for the sake of honour, loses the man of her dreams to the poisoned dart of Jade Fox, who had initially killed out of self-respect but then forfeits that virtue when she kills out of convenience and jealousy; Jen, who had defied her parents and refused all obligations in order to seek and express absolute freedom, in the end leaps from the mountain for an eternal flight that is, if not death in fact, at least a kind of death. In contrast, the women in Wing Chun are “odd boundary creatures” who move tactically with their talents to help themselves and each other, and to contest enforced hierarchies; they are, to borrow Donna Haraway’s words, “signs of possible worlds” (Haraway 1991a, 22). In Wing Chun the women are introduced to us by the things they say, the actions they take, and the desires they have (individually and collectively), unlike in Dragon, where the women are introduced by their backstories of men they have loved and lost, as heroines in a fantasy of the lost phallus.

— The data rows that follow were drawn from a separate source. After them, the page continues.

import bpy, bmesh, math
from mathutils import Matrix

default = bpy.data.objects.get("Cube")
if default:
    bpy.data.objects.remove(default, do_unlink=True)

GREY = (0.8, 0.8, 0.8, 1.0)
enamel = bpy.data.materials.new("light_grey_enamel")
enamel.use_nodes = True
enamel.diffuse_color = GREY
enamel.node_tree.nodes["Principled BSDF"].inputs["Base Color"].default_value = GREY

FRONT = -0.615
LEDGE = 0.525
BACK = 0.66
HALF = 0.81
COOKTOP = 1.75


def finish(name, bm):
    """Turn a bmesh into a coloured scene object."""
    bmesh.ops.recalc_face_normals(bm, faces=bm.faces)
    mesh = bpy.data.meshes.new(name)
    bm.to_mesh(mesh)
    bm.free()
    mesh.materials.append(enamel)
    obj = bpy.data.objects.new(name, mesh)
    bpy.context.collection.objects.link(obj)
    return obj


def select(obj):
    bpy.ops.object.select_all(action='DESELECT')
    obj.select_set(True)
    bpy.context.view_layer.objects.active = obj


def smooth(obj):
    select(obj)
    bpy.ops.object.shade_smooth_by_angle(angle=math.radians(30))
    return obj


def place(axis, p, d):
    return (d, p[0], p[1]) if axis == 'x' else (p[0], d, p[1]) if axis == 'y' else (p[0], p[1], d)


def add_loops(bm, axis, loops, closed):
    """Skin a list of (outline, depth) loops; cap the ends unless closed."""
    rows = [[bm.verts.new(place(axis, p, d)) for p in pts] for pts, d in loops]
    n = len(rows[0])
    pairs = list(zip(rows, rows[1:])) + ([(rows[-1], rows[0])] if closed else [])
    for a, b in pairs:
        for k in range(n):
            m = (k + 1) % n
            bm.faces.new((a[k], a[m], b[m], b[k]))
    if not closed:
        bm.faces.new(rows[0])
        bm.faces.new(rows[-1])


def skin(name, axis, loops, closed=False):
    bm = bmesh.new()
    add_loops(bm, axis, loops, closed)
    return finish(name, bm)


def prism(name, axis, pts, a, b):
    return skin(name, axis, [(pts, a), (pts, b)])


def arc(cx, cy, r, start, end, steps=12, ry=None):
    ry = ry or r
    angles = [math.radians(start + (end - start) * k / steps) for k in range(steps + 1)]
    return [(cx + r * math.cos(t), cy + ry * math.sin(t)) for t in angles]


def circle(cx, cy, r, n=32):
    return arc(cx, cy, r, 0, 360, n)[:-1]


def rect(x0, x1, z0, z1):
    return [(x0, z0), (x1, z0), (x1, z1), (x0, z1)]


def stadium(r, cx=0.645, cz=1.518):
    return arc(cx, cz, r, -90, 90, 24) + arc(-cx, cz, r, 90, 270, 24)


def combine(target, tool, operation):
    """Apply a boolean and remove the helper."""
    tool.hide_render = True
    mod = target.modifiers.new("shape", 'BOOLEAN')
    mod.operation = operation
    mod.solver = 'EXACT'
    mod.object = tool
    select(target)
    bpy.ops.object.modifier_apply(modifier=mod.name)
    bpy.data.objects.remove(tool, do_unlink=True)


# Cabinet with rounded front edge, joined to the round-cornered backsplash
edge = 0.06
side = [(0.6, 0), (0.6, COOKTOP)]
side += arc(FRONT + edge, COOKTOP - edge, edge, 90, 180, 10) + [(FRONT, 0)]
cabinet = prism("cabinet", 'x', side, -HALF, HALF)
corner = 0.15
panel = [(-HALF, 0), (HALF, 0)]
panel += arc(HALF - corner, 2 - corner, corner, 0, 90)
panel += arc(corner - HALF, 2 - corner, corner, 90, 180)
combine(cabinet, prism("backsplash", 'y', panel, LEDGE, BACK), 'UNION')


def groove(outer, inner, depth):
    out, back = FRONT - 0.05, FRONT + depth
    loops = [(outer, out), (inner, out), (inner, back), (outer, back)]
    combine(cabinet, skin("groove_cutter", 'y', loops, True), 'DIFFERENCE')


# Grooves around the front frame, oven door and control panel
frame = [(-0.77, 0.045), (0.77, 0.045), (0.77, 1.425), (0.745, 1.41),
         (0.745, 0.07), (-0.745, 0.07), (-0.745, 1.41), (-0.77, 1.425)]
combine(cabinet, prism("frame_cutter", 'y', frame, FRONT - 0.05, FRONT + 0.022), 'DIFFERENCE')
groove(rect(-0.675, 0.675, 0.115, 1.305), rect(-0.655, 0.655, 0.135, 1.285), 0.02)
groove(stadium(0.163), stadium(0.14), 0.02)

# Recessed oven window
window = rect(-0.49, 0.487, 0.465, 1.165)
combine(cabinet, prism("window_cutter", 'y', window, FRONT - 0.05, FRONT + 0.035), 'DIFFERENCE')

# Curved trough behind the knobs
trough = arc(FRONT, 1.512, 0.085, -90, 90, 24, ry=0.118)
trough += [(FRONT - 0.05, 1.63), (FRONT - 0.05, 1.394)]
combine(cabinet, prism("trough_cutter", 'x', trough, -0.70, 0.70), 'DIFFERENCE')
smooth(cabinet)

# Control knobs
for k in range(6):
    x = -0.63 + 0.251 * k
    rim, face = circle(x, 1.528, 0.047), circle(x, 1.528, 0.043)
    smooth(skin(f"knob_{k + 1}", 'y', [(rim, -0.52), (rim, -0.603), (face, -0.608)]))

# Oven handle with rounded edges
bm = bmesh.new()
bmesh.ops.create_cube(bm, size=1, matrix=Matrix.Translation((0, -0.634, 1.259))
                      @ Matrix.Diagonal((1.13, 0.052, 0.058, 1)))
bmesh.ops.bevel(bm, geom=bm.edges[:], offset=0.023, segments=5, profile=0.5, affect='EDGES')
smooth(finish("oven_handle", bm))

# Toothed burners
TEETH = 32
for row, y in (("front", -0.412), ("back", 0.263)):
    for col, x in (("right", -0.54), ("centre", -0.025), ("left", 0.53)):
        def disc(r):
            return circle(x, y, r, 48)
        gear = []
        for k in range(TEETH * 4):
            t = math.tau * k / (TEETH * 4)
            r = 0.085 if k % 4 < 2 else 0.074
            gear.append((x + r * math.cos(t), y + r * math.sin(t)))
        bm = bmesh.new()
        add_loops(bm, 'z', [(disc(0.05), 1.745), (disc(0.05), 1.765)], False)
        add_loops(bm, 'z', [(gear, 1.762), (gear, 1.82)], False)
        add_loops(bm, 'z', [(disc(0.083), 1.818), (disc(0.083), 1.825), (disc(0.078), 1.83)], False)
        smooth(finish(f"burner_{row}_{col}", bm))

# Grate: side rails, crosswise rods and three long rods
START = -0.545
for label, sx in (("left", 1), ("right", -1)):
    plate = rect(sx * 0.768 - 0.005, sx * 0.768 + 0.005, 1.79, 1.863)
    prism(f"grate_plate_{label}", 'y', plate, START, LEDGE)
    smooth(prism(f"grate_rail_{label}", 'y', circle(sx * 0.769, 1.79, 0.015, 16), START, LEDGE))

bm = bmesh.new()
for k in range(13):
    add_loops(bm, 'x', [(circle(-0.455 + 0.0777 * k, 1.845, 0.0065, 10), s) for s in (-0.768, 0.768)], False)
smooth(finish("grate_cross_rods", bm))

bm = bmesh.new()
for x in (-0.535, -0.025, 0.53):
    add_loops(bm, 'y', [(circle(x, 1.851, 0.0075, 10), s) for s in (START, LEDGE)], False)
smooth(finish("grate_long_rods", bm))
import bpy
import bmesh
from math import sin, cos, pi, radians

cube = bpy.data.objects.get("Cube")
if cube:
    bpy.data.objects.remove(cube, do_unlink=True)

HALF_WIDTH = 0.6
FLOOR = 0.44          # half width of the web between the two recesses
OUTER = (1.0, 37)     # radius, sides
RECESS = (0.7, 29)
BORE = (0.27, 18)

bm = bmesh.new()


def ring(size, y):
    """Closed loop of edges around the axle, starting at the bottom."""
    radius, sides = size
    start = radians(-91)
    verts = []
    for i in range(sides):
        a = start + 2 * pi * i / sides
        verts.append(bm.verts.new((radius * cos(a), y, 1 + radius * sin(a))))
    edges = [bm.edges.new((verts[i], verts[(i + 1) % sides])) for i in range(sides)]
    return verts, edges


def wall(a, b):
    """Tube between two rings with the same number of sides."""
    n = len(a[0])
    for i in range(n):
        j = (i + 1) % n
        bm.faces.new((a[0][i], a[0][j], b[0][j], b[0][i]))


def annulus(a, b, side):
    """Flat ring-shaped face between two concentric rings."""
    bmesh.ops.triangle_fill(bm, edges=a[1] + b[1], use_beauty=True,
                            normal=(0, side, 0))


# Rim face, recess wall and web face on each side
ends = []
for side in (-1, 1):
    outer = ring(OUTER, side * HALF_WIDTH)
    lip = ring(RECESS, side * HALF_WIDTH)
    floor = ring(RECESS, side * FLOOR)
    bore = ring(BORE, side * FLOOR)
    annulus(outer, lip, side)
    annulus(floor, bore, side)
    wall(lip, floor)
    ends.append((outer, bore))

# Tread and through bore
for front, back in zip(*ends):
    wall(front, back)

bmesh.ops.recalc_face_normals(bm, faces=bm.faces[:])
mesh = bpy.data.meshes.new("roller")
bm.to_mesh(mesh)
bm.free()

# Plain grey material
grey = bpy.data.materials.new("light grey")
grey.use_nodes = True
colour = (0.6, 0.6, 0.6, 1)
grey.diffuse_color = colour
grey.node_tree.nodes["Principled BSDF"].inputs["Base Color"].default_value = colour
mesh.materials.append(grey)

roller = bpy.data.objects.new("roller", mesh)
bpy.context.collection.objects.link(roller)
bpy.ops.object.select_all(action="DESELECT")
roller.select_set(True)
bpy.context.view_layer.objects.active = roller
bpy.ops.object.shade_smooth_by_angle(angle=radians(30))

When evidence of care, generosity, and mutual admiration among the women occasionally escape to the threshold of the visible in Dragon, the film becomes a hysterical text “in which the weight of the not-said.. .threatens to capsize the work’s literal meaning”6 (Modleski 1991,137). Dragon works hard to concentrate on friction by dramatizing the women’s unending conflict and continual antagonism, whereas Wing Chun delights in the three women’s differences and complementarities.